(Stored data)
^^^^^^^^

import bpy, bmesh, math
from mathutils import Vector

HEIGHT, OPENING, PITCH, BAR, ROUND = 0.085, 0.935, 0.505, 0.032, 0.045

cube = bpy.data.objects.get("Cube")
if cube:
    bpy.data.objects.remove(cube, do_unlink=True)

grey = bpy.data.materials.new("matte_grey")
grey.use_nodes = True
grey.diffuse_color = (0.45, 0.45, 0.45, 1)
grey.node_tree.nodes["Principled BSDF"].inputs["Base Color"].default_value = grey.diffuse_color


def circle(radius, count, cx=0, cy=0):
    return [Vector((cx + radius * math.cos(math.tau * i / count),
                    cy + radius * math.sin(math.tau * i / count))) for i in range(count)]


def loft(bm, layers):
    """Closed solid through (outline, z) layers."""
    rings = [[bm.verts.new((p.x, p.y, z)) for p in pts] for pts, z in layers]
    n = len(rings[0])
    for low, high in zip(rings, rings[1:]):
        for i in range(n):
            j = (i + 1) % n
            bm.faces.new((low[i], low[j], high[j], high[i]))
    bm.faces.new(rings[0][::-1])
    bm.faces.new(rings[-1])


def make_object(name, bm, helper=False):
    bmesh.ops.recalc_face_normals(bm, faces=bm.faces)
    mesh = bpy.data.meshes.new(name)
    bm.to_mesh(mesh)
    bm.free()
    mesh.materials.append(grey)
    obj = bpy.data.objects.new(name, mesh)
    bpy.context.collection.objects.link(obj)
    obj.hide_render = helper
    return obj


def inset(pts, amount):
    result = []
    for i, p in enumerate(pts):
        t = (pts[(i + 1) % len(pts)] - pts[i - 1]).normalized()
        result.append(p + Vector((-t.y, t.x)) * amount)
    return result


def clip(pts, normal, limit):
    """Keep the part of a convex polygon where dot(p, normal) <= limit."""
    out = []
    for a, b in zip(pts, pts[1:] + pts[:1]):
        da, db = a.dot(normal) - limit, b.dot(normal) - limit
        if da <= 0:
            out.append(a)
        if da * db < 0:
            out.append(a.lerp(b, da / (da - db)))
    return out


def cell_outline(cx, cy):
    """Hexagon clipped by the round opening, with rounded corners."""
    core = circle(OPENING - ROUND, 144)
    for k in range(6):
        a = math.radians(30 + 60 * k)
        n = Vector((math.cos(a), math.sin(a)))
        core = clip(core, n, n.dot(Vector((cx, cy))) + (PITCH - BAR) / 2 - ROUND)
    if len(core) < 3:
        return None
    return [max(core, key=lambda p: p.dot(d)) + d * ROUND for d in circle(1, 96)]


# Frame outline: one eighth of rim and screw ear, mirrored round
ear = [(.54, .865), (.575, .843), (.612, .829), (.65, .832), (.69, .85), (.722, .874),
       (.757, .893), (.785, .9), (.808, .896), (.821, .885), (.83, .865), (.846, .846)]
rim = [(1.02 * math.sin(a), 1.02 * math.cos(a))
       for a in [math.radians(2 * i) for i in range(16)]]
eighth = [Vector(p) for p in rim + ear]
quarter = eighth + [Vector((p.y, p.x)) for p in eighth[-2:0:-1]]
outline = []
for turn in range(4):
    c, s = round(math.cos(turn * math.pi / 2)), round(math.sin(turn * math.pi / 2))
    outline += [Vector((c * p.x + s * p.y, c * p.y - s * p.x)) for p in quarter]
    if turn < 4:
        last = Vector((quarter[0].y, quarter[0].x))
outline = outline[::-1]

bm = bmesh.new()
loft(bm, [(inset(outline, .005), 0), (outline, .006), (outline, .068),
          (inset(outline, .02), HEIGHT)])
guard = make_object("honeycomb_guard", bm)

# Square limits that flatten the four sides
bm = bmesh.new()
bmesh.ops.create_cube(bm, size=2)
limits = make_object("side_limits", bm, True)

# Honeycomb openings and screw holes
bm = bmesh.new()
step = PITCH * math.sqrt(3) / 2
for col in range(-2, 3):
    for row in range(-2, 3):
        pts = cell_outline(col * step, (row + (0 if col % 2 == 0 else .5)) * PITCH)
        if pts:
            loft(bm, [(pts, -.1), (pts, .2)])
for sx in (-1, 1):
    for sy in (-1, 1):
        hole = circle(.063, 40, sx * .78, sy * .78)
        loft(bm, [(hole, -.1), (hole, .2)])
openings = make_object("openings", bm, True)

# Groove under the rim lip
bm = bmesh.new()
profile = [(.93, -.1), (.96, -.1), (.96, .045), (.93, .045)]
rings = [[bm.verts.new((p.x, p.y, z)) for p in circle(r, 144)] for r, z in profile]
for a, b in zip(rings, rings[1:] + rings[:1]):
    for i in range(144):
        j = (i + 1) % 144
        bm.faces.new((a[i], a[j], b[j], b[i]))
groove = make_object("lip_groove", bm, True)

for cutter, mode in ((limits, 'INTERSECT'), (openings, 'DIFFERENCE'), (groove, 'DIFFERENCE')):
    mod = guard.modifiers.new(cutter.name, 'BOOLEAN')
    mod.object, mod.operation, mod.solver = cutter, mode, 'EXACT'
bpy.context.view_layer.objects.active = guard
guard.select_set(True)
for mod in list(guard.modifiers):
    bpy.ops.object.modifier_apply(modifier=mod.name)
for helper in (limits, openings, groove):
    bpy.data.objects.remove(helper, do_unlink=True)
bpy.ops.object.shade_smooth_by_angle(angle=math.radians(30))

^^^^^^^^

• _WORK TO BE COMPLETED_: In the records above, find each line with the word "grey" and copy it out.

• _ANSWER_:
grey = bpy.data.materials.new("matte_grey")
grey.use_nodes = True
grey.diffuse_color = (0.45, 0.45, 0.45, 1)
grey.node_tree.nodes["Principled BSDF"].inputs["Base Color"].default_value = grey.diffuse_color
    mesh.materials.append(grey)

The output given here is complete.